When our team at Grainda comes together to create custom closet installations, it’s a great way to bring a bunch of value for our clients. Our millwork carpenters, G&R Woodworking, are incredible and they are able to take our concepts and bring them to life. 

Planning Custom Closet Designs

We start the process by meeting with our clients in the space. Typically, we will draw the organization systems on the wall and our carpenters take the pencil drawings and turn them into shelves, hanging racks, cabinets and more.

When we meet with our clients on-site we like to take the time to really think about how they will use the space and what things they actually need. If you’re planning a closet space, ask yourself these questions

  • What hanging space do you need? 
  • What size shoes do you wear? Does that impact the depth of shelves?
  • Do you have a bunch of hats you need to store? 
  • Do you have a bunch of scarves or ties? 
  • Do you have sweaters or other bulky folding clothes? 

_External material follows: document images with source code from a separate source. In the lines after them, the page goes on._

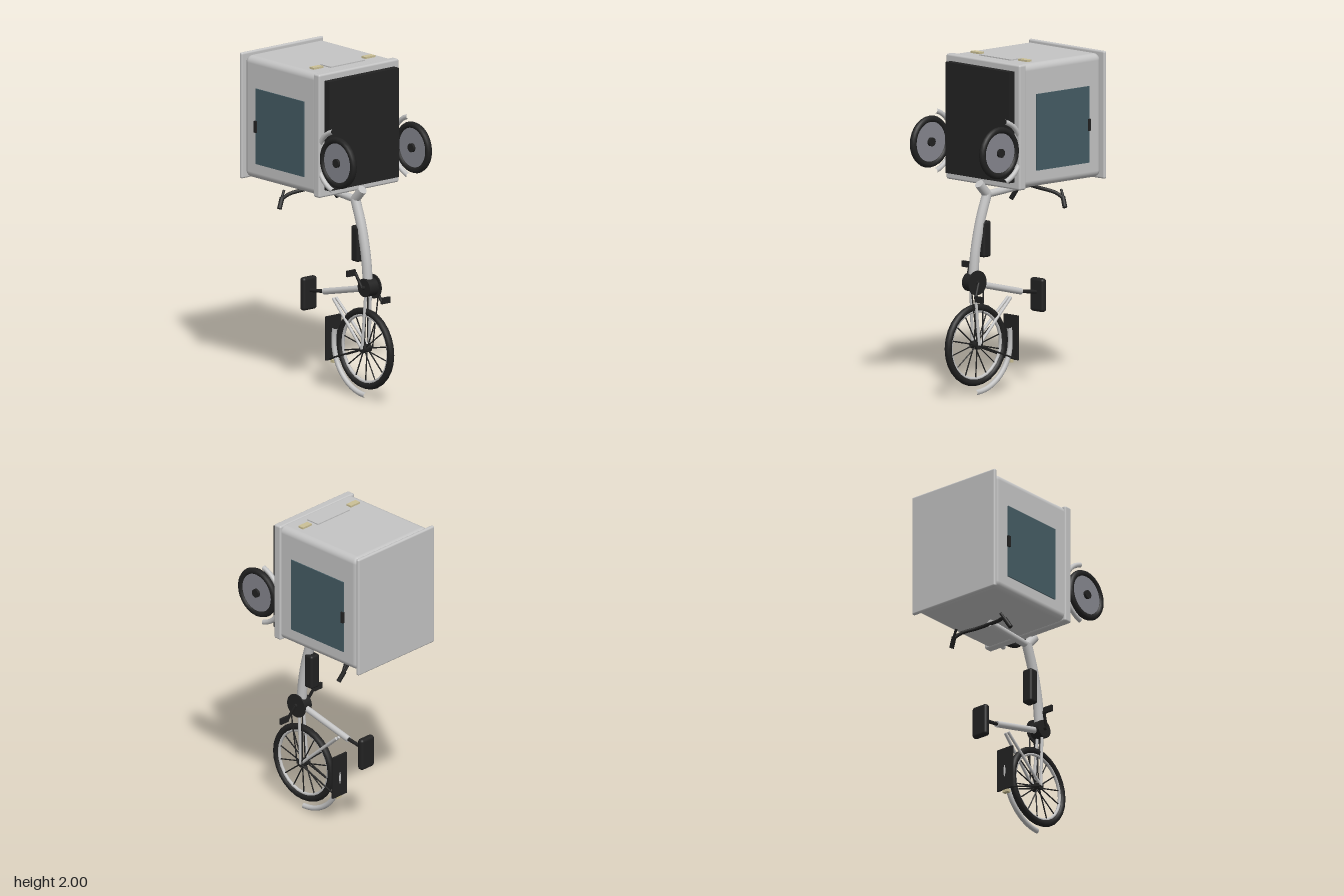
import * as THREE from 'three';
import { RoundedBoxGeometry } from 'three/addons/geometries/RoundedBoxGeometry.js';

const material = (name, color) => {
  const m = new THREE.MeshStandardMaterial({ color });
  m.name = name;
  return m;
};
const V = (p) => new THREE.Vector3(...p);

export function createModel() {
  const silver = material('silver paint', 0xc4c4c4);
  const black = material('black rubber', 0x222222);
  const glass = material('tinted glass', 0x455c64);
  const amber = material('lamp cream', 0xcbc096);
  const disc = material('wheel disc grey', 0x85868e);
  const root = new THREE.Group();
  root.name = 'cargoTrike';

  const add = (name, geo, mat, pos = [0, 0, 0], parent = root) => {
    const m = new THREE.Mesh(geo, mat);
    m.name = name;
    m.position.set(...pos);
    parent.add(m);
    return m;
  };
  const box = (name, mat, pos, size, radius = 0) =>
    add(name, radius ? new RoundedBoxGeometry(...size, 4, radius) : new THREE.BoxGeometry(...size), mat, pos);
  const rod = (name, mat, a, b, r, parent = root, sides = 14) => {
    const d = V(b).sub(V(a));
    const m = add(name, new THREE.CylinderGeometry(r, r, d.length(), sides), mat, [0, 0, 0], parent);
    m.position.copy(V(a).add(V(b)).multiplyScalar(0.5));
    m.quaternion.setFromUnitVectors(new THREE.Vector3(0, 1, 0), d.normalize());
    return m;
  };
  const tube = (name, mat, pts, r) =>
    add(name, new THREE.TubeGeometry(new THREE.CatmullRomCurve3(pts.map(V)), 24, r, 12), mat);
  // Rings and arcs lying in the side plane; angle 0 points to the back
  const ring = (name, mat, R, r, parent, start = 0, arc = Math.PI * 2, sides = 8, segs = 28) =>
    add(name, new THREE.TorusGeometry(R, r, sides, segs, arc).rotateZ(start).rotateY(Math.PI / 2), mat, [0, 0, 0], parent);
  const axle = (name, mat, r, w, parent, pos = [0, 0, 0]) =>
    add(name, new THREE.CylinderGeometry(r, r, w, 28).rotateZ(Math.PI / 2), mat, pos, parent);
  const group = (name, pos) => {
    const g = new THREE.Group();
    g.name = name;
    g.position.set(...pos);
    root.add(g);
    return g;
  };
  const rad = THREE.MathUtils.degToRad;

  // Cargo box
  box('cargoBody', silver, [0, 1.62, -0.15], [0.61, 0.735, 0.66], 0.04);
  box('cargoRim', silver, [0, 1.618, 0.173], [0.624, 0.745, 0.055], 0.012);
  box('cargoLid', silver, [0, 1.62, -0.492], [0.64, 0.76, 0.024], 0.011);
  box('basePlate', black, [0, 1.62, 0.222], [0.54, 0.66, 0.045]);
  box('numberPlate', silver, [0, 1.99, 0.055], [0.27, 0.009, 0.09]);
  for (const s of [-1, 1]) {
    box('lamp', amber, [s * 0.202, 1.99, 0.051], [0.075, 0.018, 0.038]);
    box('sideWindow', glass, [s * 0.307, 1.577, -0.155], [0.009, 0.455, 0.43]);
    box('doorHandle', black, [s * 0.313, 1.575, -0.365], [0.014, 0.07, 0.018]);

    // Cargo wheels
    const w = group('cargoWheel', [s * 0.293, 1.485, 0.35]);
    ring('tyre', black, 0.135, 0.02, w);
    axle('wheelDisc', disc, 0.124, 0.016, w);
    axle('hub', black, 0.026, 0.048, w);
    ring('fender', silver, 0.185, 0.015, w, rad(-75), rad(150), 10, 20);
  }

  // Spoked drive wheel
  const wheel = group('driveWheel', [0, 0.3, 0.258]);
  ring('tyre', black, 0.224, 0.021, wheel);
  ring('rim', silver, 0.202, 0.01, wheel);
  axle('hub', black, 0.024, 0.06, wheel);
  for (let i = 0; i < 14; i++) {
    const a = (i / 14) * Math.PI * 2;
    rod('spoke', black, [i % 2 ? 0.012 : -0.012, 0, 0], [0, 0.2 * Math.cos(a), 0.2 * Math.sin(a)], 0.004, wheel, 6);
  }
  ring('fender', silver, 0.284, 0.016, wheel, rad(-90), rad(105), 10, 24);
  box('mudFlap', black, [0, 0.315, -0.033], [0.118, 0.265, 0.012]);
  box('tailLamp', amber, [0, 0.175, -0.02], [0.04, 0.018, 0.025]);
  for (const s of [-1, 1]) {
    rod('fenderStrut', black, [s * 0.03, 0.3, 0.258], [s * 0.03, 0.19, -0.033], 0.005);
    rod('chainStay', silver, [s * 0.028, 0.3, 0.258], [s * 0.018, 0.64, 0.28], 0.009);
    rod('seatStay', silver, [s * 0.028, 0.3, 0.258], [s * 0.012, 0.555, -0.018], 0.009);
  }

  // Frame, saddle and battery
  tube('mainTube', silver, [[0, 0.67, 0.28], [0, 0.85, 0.262], [0, 1.03, 0.222], [0, 1.19, 0.165]], 0.03);
  rod('headTube', silver, [0, 1.18, 0.16], [0, 1.255, 0.23], 0.028);
  rod('seatTube', silver, [0, 0.67, 0.28], [0, 0.577, -0.11], 0.019);
  rod('seatPost', black, [0, 0.579, -0.1], [0, 0.56, -0.24], 0.011);
  box('saddle', black, [0, 0.542, -0.252], [0.11, 0.2, 0.042], 0.018);
  box('battery', black, [0, 0.925, 0.193], [0.07, 0.215, 0.065], 0.015);

  // Drive unit, chain, cranks and pedals
  const drive = group('driveUnit', [0, 0.675, 0.282]);
  axle('motor', black, 0.055, 0.07, drive);
  axle('chainring', black, 0.073, 0.008, drive, [0.038, 0, 0]);
  for (const z of [-0.02, 0.02]) rod('chain', black, [0.036, 0.3, 0.258 + z], [0.038, 0.66, 0.282 + z * 2.5], 0.004);
  for (const s of [-1, 1]) {
    const y = 0.677 - s * 0.09, z = 0.282 + s * 0.042;
    rod('crank', black, [s * 0.05, 0.677, 0.282], [s * 0.066, y, z], 0.009);
    box('pedal', black, [s * 0.098, y, z], [0.066, 0.036, 0.016]);
  }
  rod('crankAxle', black, [-0.055, 0.677, 0.282], [0.055, 0.677, 0.282], 0.012);

  // Steering
  rod('stem', silver, [0, 1.185, 0.17], [0, 1.21, -0.17], 0.022);
  tube('handlebar', black, [
    [-0.205, 1.135, -0.265], [-0.16, 1.168, -0.24], [-0.08, 1.192, -0.19], [0, 1.205, -0.168],
    [0.08, 1.192, -0.19], [0.16, 1.168, -0.24], [0.205, 1.135, -0.265],
  ], 0.011);
  for (const s of [-1, 1]) {
    rod('grip', black, [s * 0.195, 1.145, -0.265], [s * 0.228, 1.087, -0.25], 0.014);
    rod('brakeLever', black, [s * 0.17, 1.185, -0.275], [s * 0.215, 1.115, -0.26], 0.008);
  }
  return root;
}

Once we have answers to these questions, we take that information and lay it out in the closet to find the best use of the available wall and floor space.

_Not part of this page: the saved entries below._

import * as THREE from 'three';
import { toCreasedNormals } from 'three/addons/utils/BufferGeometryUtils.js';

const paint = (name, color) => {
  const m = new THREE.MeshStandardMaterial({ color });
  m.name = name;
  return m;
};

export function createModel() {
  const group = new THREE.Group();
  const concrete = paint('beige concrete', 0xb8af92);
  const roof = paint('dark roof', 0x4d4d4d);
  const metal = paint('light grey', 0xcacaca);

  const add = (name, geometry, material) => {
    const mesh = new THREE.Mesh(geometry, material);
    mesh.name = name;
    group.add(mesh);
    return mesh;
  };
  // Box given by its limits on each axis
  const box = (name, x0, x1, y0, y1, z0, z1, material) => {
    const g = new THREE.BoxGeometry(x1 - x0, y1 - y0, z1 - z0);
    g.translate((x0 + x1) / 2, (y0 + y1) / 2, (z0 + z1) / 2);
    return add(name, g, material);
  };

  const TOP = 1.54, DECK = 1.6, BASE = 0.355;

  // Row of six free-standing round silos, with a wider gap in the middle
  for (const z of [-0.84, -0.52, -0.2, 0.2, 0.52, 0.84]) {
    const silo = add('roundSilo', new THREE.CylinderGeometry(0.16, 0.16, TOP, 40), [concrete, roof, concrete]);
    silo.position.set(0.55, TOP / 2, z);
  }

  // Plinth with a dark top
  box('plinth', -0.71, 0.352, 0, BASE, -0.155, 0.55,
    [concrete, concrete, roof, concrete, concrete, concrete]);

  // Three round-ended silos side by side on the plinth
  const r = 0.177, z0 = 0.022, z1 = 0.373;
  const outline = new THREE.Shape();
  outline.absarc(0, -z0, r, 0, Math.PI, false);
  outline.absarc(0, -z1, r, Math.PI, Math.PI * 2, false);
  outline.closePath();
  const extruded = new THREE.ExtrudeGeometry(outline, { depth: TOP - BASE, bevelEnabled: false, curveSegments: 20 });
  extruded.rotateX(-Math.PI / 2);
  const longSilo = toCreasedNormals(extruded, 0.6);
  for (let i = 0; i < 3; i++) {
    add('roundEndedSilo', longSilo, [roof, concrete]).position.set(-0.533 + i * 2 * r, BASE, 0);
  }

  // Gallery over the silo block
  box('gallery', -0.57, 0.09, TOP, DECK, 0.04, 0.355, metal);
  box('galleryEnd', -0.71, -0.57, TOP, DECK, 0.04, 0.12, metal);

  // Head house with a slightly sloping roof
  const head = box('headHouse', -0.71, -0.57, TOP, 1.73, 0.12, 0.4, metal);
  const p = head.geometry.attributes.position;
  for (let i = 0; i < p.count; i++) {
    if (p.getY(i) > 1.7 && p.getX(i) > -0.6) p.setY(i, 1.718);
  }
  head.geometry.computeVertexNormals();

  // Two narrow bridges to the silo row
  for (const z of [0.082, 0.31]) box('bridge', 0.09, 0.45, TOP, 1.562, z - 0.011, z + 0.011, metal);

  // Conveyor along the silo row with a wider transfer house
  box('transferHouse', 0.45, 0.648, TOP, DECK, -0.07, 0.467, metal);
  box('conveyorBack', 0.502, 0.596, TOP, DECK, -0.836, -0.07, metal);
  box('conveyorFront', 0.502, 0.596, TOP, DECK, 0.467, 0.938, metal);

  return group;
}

Designing Built-in Storage for Uniquely Shaped Spaces

When designing built-in storage for smaller rooms, rooms with strange corners, or even long skinny spaces, you’ll want to take special care in developing your plan for the space.

The space featured in the video above is very long, but not super wide, so it was important to measure out not only the space for the shelf structures but to consider the space once hanging clothes are added to the space.  Even though the shelves only come out 16 to 18 inches, once hanging clothes are added, you’re looking at an additional few inches of depth.

If you’re designing in a more narrow space you want to make sure that your walkway is wide enough to allow for you to come and not feel claustrophobic and to be able to step back and see what you have.

Mind Your Corners

Inside corners in closets can be tough and this long narrow space is a great example of why the “easy” answer isn’t always the best answer.

Normally when we’re looking at this before all of the shelving goes in, it’s really easy to say, “let’s take the shelving and go all the way around all three corners.”

Once you begin installing the shelves on the back wall, you’ll see that it sticks out that same 16 to 18 inches and the inside corners get lost. A better use of that space might be incorporating a full-length mirror or other shallow, hook-style storage system that doesn’t block the ability to maximize the full length of the wall for hanging or folded storage.

Design with Your Needs in Mind

Our last tip is all about creating the maximum value for you, the homeowner. Custom built-ins should be just that, custom. 

Think about the types of storage you need and how you want it to look. If you prefer not to see folded clothes, consider integrating drawers. If you often fold clothes in your closet, consider incorporating a countertop area. 

If you are really visual and like to see what you have, open shelves are a great way to maximize the wall space and still create a functional storage area for sweaters, hats, shoes and accessories. You can even customize the height of your shelves based on the items you plan to store there.  

Creating great value for our clients is all about building homes specifically designed around the way they live in and use their spaces. Specifically in a closet or a pantry, taking the time to really think about what you have and what you need and how you need that space to function for you can make a huge difference in the end result.